Navy Creates More Powerful Information Management Position
A shift in emphasis from compliance to proactive endeavors defines the new approach.
The U.S. Navy is creating a new position emphasizing a cultural and operational change in cybersecurity to deal with increasing online threats that have already plagued the service and its contractors. The new position, special assistant to the secretary of the Navy for information management, will be established and filled in the next couple of weeks with a cyber expert from private industry, says Undersecretary of the Navy Thomas Modly.
The new special assistant also will be the Navy’s chief information officer (CIO). This position will differ from the traditional Department of the Navy (DON) CIO, which Modly offers was more of a compliance organization and less of a proactive one involved in developing strategy. The new position will be far more strategic, he offers, with more private sector talent. “We have some authorities we can use, not just for hiring but also for compensation, that Congress has written into law over the last couple of years we will try to leverage,” he states.
Under this position will be four directorates: chief technology officer (CTO); chief data officer (CDO); chief digital strategy officer; and a chief information security officer (CISO). Functions from the Navy’s chief management office, such as its chief data officer and team, are likely to move into the new billet. The new position will hold responsibility for the portfolio of assets that composes Navy information systems. These four interrelated directorates constitute the broader strategy that the new position features, Modly says.
The impetus for this move comes from an independent cybersecurity review commissioned last year by the secretary, following what the undersecretary describes as significant cyber breaches in the industrial base. The review concluded that the Navy needed to reorganize differently to address the cyber threat.
Modly explains that the CTO will be responsible for helping guide acquisition and priorities across the department’s technical infrastructure from warfighting to business systems operations. The chief digital strategy office will determine how the Navy will move more effectively in the emerging digital realm, both for capabilities and information. The Navy does not yet have a strategy that ensures when data is ready for advances such as artificial intelligence and advanced analytics, he notes, and this directorate will work closely with its counterpart the CDO to establish a strategy.
The CISO directorate will aim to change the Navy’s cybersecurity culture, Modly continues. Many cyber hygiene rules are not enforced across the department and its industrial base, where second- and third-tier suppliers “need to get onboard with us,” he states. “Our biggest adversaries are relentlessly hacking into our systems—the Chinese, the Iranians, the Russians—and they’re trying to come at us in every possible way. They come into the places where it’s easiest for them to come in. They’re able to go to lower-level suppliers, get information that … they piece together with all sorts of information they get from other sources, and then all of a sudden they’re getting a bigger and clearer picture of our competitive advantages in certain areas of technology.”

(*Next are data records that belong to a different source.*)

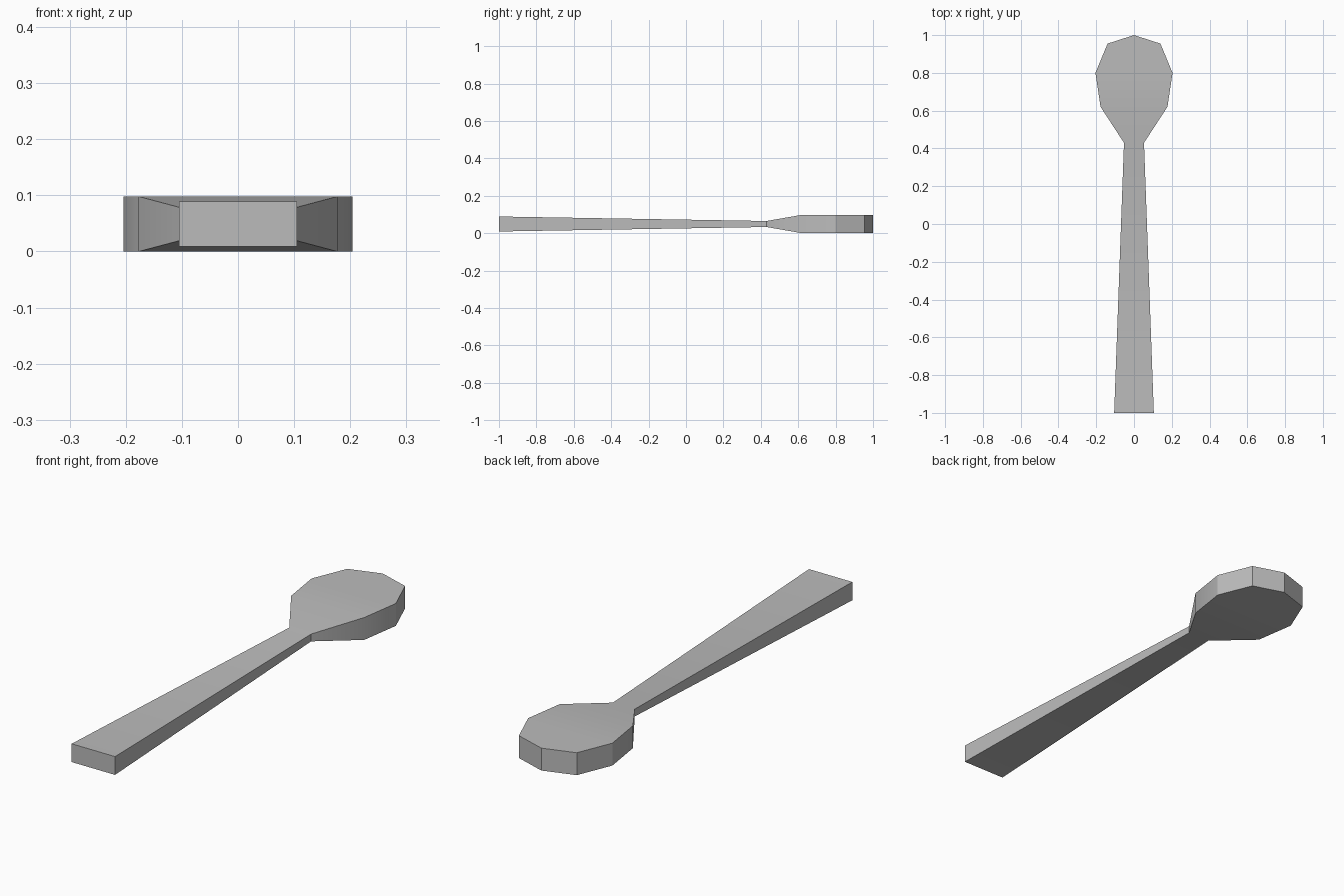
import bpy
import bmesh
import math

cube = bpy.data.objects.get("Cube")
if cube:
    bpy.data.objects.remove(cube, do_unlink=True)

# Single grey material
grey = bpy.data.materials.new("plain_grey")
grey.use_nodes = True
colour = (0.5, 0.5, 0.5, 1)
grey.diffuse_color = colour
grey.node_tree.nodes["Principled BSDF"].inputs["Base Color"].default_value = colour

# Cross-sections from handle end to bowl tip: y, half width, half height
MID = 0.049
stations = [
    (-1.0, 0.105, 0.040),
    (0.43, 0.053, 0.016),
    (0.62, 0.177, 0.049),
    (0.80, 0.204, 0.049),
    (0.955, 0.14, 0.049),
]

bm = bmesh.new()


def ring(y, w, h):
    corners = ((-w, -h), (w, -h), (w, h), (-w, h))
    return [bm.verts.new((x, y, MID + z)) for x, z in corners]


# Handle and bowl as one lofted body
rings = [ring(*s) for s in stations]
bm.faces.new(rings[0])
for a, b in zip(rings, rings[1:]):
    for i in range(4):
        j = (i + 1) % 4
        bm.faces.new((a[i], b[i], b[j], a[j]))

# Pointed bowl tip
low, high = [bm.verts.new((0, 1, MID + s * stations[-1][2])) for s in (-1, 1)]
bl, br, tr, tl = rings[-1]
for face in ((bl, br, low), (tr, tl, high), (br, tr, high, low), (tl, bl, low, high)):
    bm.faces.new(face)
bmesh.ops.recalc_face_normals(bm, faces=bm.faces)

mesh = bpy.data.meshes.new("spoon")
bm.to_mesh(mesh)
bm.free()
mesh.materials.append(grey)
spoon = bpy.data.objects.new("spoon", mesh)
bpy.context.collection.objects.link(spoon)

# Soft shading with crisp rims
bpy.ops.object.select_all(action="DESELECT")
spoon.select_set(True)
bpy.context.view_layer.objects.active = spoon
bpy.ops.object.shade_smooth_by_angle(angle=math.radians(30))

This cultural change will be accompanied by more rational funding investments, he adds. “We’re spending a lot of money in this area right now. We don’t understand where we’re spending it,” he offers, adding that the Navy anticipates that this funding rationalization will allow it to get by with its current funds and not need any additional funding. Similarly, the Navy will not be adding a significant staff for this billet, as Modly describes the personnel effort as largely “moving pieces around on the chessboard.”
The special assistant will have a pair of dual-hatted deputies: Lt. Gen. Loretta Reynolds, USMC, the deputy commandant for information; and Vice Adm. Matthew J. Kohler, USN, N2/N6. Their offices have been involved in the planning for the office, Modly states.

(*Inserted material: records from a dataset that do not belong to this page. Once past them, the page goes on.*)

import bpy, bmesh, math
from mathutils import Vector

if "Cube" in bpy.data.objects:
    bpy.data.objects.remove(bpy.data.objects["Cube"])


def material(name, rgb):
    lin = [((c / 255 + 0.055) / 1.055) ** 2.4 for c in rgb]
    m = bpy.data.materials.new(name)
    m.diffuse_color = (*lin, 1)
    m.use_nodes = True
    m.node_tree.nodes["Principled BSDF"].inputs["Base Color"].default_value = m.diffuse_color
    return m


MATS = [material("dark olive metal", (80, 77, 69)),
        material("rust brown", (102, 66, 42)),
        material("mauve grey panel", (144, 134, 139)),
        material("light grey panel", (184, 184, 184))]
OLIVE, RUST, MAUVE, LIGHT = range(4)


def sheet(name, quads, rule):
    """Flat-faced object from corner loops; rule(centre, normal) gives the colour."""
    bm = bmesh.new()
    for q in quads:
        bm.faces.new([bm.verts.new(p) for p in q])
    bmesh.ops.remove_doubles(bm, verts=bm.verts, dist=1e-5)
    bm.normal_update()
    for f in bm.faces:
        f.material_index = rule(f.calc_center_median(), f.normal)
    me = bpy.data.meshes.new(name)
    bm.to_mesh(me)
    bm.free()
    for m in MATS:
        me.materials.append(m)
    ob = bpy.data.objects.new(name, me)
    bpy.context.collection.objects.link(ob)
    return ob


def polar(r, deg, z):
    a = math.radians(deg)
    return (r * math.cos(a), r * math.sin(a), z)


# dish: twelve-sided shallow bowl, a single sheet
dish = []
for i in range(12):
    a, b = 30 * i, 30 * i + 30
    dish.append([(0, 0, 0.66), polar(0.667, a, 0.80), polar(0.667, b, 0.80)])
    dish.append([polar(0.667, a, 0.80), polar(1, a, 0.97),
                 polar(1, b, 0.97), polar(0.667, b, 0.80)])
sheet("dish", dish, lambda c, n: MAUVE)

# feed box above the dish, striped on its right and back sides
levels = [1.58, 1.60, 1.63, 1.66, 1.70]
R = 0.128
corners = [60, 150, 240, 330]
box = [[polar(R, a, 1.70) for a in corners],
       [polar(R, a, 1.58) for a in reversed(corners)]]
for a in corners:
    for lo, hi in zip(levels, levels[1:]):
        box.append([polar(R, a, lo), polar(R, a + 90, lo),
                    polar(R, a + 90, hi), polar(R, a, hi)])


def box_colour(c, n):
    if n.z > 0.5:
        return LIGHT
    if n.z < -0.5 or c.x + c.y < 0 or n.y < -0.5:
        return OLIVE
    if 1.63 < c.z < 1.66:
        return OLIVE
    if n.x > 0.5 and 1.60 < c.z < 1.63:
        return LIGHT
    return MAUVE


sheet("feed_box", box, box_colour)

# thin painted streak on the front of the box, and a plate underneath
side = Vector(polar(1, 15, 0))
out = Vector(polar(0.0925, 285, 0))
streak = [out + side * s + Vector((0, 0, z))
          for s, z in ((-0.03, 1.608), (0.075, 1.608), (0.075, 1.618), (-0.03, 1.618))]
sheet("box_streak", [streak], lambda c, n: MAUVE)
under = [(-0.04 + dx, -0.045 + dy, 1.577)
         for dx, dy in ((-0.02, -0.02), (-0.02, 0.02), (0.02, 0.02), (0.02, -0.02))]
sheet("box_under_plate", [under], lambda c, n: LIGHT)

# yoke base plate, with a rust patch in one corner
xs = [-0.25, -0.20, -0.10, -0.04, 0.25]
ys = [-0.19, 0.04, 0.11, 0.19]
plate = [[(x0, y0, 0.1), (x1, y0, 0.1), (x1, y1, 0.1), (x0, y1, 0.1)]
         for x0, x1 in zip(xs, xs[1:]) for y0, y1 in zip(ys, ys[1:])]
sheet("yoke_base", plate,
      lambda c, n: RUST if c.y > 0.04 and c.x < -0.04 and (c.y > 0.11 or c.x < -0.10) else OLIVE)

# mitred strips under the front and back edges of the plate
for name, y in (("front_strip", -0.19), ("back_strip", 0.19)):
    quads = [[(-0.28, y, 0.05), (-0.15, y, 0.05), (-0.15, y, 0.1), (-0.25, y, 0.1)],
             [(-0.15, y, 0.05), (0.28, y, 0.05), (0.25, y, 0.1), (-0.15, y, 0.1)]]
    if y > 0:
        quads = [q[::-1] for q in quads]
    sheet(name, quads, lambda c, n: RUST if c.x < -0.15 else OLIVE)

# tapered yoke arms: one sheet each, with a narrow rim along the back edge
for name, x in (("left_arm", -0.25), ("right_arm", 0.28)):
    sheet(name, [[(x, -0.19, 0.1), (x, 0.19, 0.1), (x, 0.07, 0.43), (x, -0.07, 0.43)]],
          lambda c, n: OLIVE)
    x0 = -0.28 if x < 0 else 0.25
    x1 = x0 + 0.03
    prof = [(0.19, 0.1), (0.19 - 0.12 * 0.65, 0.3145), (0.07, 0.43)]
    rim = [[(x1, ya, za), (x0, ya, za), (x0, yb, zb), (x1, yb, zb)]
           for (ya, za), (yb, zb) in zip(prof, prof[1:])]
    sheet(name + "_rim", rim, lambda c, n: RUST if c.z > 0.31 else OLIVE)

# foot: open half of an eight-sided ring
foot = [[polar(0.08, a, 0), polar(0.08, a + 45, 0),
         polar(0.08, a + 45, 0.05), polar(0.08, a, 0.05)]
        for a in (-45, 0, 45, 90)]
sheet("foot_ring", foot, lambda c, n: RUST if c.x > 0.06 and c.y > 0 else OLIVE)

The first task for this billet will be to develop an organization with clear lines of authority, Modly says. The second step will be to develop an information management strategy for the department. Then will come taking on some of the biggest information technology problems confronting the department, he adds.